• [Data provided]:
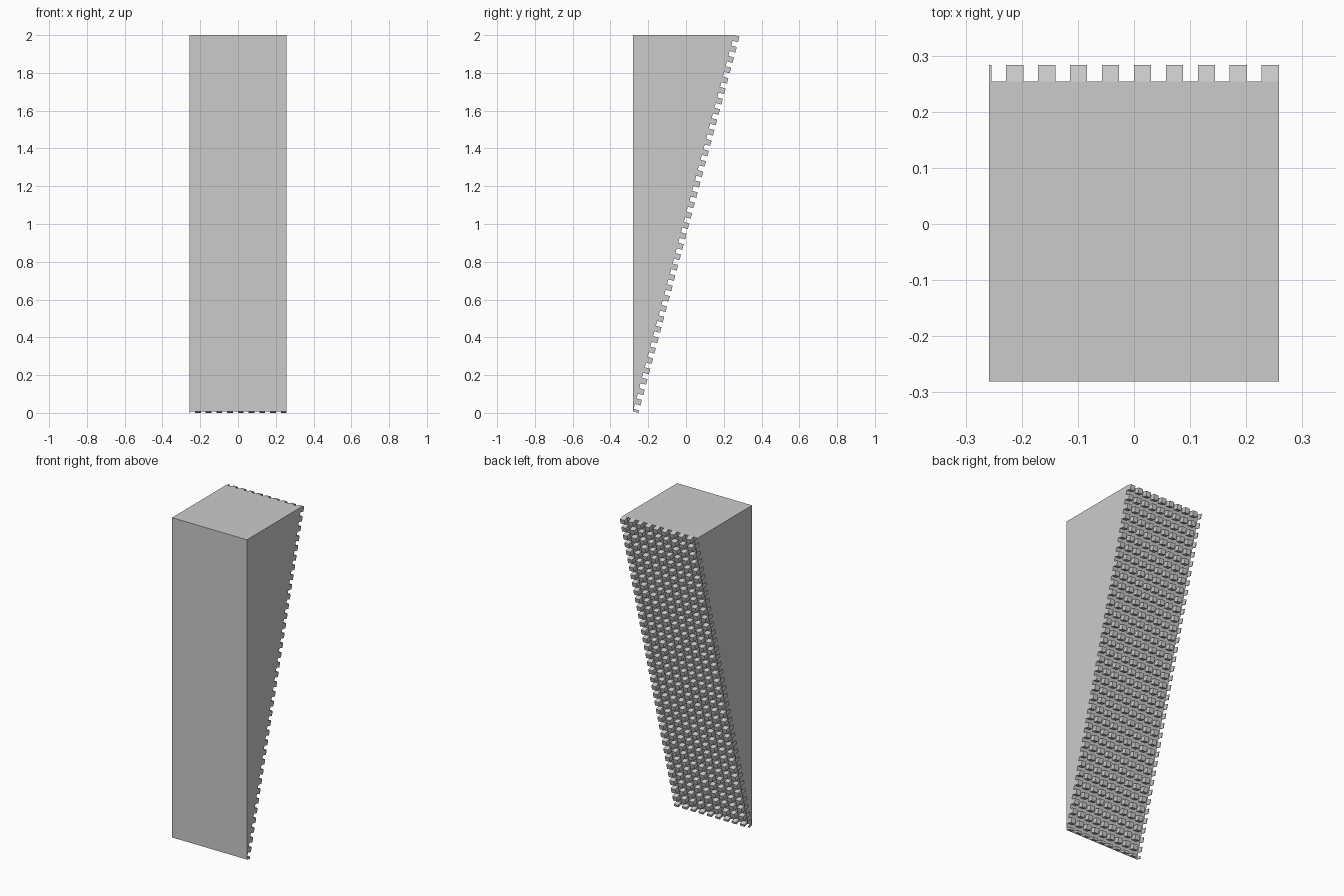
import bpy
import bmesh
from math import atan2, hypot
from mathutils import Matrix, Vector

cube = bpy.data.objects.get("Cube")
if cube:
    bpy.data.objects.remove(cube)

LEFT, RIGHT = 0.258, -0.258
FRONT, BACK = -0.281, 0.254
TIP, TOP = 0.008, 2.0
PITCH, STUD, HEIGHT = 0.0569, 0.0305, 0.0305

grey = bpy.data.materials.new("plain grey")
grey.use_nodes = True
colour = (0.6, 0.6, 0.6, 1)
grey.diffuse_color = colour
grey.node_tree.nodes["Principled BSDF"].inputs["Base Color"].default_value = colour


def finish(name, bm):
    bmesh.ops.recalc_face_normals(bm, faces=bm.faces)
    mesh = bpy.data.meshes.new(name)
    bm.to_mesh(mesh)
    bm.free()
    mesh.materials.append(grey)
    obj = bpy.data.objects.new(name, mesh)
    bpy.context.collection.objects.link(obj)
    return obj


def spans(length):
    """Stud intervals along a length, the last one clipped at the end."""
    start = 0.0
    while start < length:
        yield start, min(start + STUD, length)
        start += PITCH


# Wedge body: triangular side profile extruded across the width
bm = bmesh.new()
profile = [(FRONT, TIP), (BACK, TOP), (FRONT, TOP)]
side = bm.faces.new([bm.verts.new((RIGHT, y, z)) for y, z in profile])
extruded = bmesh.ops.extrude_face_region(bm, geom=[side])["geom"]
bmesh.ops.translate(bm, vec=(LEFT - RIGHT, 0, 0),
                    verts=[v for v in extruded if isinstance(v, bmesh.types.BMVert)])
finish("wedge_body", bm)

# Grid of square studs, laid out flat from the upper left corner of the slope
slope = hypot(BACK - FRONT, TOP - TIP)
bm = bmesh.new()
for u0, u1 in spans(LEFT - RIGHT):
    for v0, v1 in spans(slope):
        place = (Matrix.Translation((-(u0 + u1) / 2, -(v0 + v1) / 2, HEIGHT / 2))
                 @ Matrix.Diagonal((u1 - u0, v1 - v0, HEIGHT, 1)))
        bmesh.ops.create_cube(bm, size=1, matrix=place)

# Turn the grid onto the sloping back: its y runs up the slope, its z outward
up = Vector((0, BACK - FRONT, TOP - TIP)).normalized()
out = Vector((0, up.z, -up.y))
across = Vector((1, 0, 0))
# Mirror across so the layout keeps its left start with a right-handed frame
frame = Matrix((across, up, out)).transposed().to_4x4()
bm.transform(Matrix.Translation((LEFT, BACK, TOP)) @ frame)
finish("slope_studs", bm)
==
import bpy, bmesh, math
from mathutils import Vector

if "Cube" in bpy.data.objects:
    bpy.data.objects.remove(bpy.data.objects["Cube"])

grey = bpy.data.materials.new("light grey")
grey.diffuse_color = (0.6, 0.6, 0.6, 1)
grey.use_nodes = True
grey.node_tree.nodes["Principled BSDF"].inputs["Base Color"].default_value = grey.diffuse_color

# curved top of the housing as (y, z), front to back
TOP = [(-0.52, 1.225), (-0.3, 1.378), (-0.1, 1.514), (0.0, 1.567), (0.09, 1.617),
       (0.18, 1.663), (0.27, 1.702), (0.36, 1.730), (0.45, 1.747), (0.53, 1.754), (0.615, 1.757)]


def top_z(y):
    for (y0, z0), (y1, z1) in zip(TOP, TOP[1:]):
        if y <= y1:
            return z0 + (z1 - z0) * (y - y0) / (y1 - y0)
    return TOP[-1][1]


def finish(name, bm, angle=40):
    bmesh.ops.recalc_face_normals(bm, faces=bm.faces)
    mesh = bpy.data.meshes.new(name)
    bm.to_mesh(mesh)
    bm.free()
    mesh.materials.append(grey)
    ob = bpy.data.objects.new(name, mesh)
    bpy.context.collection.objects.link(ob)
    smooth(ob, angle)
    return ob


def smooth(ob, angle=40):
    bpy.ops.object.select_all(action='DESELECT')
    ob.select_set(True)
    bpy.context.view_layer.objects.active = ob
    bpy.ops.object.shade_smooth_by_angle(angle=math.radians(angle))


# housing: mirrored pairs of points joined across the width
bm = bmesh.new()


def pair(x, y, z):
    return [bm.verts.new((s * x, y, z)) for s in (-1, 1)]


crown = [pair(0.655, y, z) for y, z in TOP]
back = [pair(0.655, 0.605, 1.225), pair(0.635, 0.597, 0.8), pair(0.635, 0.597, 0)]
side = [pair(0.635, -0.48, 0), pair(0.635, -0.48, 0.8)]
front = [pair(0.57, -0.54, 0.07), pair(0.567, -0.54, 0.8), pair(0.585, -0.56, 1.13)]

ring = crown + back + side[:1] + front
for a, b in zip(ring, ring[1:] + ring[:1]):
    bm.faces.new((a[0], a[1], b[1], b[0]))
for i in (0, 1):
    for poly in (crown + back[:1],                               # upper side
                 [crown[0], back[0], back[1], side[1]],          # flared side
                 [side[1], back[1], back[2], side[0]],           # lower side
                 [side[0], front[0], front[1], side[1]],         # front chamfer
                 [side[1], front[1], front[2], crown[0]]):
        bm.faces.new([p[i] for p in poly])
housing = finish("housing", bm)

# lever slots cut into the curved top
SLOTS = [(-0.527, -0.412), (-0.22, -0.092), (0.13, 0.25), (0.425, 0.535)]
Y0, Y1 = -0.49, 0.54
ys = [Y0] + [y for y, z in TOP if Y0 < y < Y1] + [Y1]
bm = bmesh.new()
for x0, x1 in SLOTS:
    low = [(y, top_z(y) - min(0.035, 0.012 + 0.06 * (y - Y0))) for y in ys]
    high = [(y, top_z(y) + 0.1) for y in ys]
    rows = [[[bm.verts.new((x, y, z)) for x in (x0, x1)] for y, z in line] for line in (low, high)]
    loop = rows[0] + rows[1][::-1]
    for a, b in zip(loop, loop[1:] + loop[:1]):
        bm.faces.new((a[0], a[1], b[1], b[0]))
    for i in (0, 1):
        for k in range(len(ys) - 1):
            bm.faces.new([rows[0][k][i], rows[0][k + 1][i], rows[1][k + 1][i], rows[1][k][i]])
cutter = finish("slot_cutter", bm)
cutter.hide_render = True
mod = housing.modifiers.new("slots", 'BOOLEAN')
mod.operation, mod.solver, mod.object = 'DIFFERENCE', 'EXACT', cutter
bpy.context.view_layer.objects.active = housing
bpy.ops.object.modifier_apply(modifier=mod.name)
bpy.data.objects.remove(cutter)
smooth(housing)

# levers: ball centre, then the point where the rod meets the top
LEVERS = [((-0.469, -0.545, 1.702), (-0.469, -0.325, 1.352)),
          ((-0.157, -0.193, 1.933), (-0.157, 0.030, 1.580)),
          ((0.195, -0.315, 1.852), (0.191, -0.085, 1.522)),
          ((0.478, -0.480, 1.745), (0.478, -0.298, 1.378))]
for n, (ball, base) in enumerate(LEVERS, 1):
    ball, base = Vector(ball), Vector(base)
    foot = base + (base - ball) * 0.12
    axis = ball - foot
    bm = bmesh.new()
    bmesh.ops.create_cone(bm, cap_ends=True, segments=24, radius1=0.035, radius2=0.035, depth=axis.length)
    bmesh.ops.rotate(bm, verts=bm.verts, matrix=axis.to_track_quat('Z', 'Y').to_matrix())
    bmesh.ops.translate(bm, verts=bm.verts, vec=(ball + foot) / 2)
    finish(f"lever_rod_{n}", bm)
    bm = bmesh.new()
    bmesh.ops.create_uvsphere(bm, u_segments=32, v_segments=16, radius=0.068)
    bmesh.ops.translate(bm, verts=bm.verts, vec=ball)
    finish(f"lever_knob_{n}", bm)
---
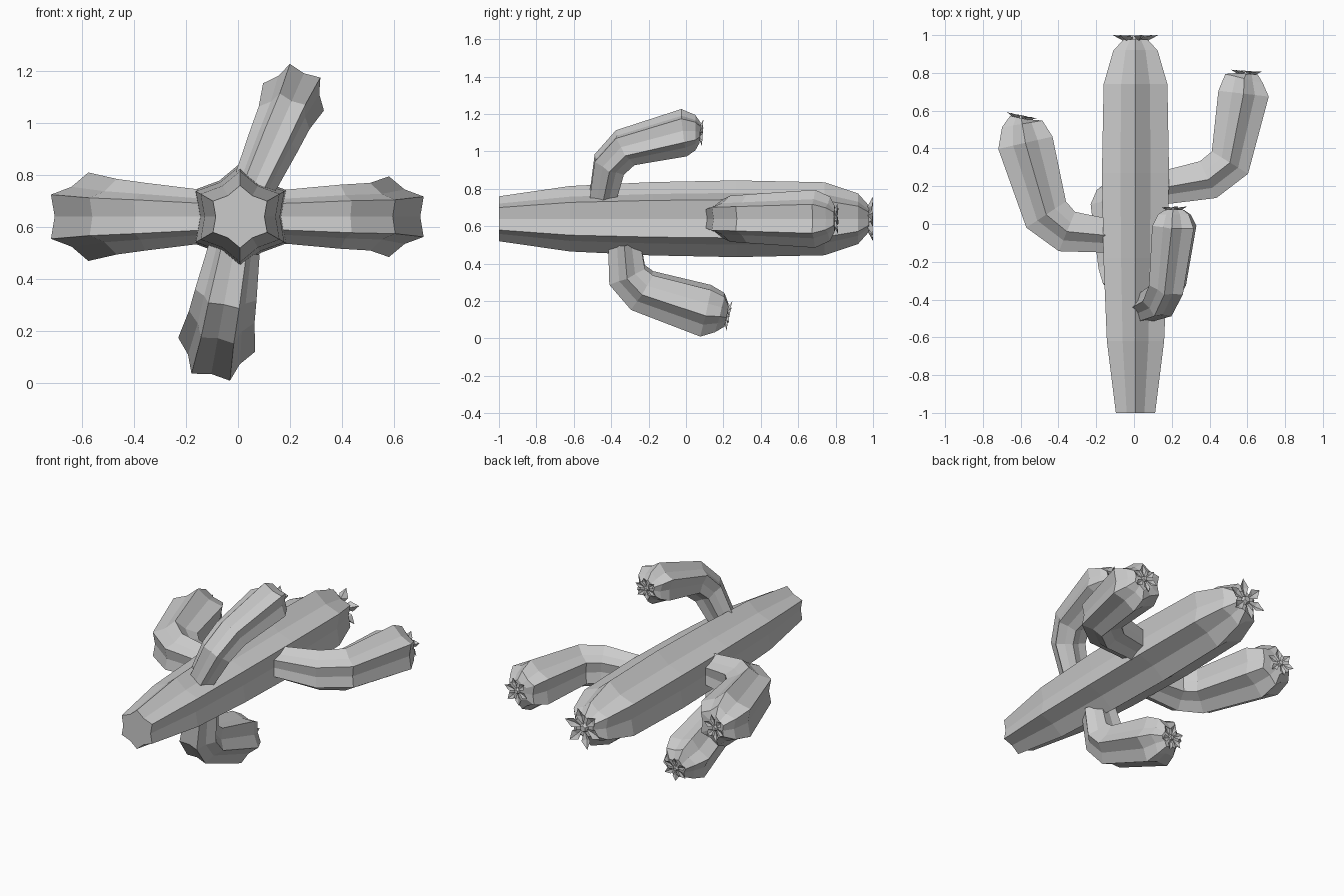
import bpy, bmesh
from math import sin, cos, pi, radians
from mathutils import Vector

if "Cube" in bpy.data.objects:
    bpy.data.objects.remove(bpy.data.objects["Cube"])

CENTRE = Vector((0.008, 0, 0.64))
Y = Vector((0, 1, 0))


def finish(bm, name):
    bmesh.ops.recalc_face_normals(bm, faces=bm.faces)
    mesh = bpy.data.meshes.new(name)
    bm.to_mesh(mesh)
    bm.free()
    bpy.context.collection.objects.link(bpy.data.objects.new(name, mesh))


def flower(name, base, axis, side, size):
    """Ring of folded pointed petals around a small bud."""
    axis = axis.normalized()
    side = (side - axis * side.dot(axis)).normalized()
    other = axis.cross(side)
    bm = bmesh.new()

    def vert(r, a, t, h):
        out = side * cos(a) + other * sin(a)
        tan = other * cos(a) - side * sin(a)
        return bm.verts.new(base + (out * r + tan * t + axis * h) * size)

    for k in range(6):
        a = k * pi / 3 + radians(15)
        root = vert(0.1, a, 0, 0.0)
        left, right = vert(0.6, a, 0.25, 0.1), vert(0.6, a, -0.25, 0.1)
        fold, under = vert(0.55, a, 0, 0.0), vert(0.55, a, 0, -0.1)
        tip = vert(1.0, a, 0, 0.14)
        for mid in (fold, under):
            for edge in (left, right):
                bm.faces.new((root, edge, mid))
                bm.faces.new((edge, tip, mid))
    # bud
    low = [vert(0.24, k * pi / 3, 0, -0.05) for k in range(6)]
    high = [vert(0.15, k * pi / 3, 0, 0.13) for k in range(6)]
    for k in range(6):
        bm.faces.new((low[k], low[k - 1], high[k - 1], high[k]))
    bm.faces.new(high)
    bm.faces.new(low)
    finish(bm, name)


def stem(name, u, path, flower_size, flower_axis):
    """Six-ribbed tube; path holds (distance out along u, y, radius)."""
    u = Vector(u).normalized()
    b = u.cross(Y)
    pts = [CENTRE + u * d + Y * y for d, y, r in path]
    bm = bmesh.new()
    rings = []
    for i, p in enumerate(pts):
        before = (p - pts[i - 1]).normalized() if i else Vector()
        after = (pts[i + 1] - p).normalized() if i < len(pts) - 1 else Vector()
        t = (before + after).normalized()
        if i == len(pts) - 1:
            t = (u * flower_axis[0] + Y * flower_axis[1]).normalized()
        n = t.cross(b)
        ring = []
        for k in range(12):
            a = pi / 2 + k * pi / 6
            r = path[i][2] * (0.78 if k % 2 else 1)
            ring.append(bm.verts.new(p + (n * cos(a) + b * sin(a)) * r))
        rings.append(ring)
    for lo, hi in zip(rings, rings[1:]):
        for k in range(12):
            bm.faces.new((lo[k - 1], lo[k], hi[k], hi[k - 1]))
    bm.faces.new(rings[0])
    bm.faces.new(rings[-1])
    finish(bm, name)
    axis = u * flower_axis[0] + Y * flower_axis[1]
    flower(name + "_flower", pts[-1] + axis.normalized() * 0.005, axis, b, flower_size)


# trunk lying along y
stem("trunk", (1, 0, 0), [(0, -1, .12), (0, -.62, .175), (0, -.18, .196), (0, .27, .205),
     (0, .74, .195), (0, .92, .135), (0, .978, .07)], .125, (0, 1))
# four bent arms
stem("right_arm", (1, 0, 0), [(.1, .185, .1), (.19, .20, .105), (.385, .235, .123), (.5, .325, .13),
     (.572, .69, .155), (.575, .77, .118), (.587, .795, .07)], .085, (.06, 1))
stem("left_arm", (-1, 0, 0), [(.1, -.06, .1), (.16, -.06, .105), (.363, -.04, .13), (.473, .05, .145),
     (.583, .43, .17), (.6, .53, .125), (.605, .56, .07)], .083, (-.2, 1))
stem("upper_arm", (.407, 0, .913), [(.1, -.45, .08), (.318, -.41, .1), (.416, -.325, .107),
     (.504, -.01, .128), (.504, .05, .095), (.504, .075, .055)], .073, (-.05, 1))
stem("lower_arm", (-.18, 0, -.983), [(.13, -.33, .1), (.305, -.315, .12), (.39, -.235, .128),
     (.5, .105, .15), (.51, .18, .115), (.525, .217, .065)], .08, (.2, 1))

• [Assigned task]: Filter the lines above, keeping each one that contains the string "housing".

• [Finished task]:
# curved top of the housing as (y, z), front to back
# housing: mirrored pairs of points joined across the width
housing = finish("housing", bm)
mod = housing.modifiers.new("slots", 'BOOLEAN')
bpy.context.view_layer.objects.active = housing
smooth(housing)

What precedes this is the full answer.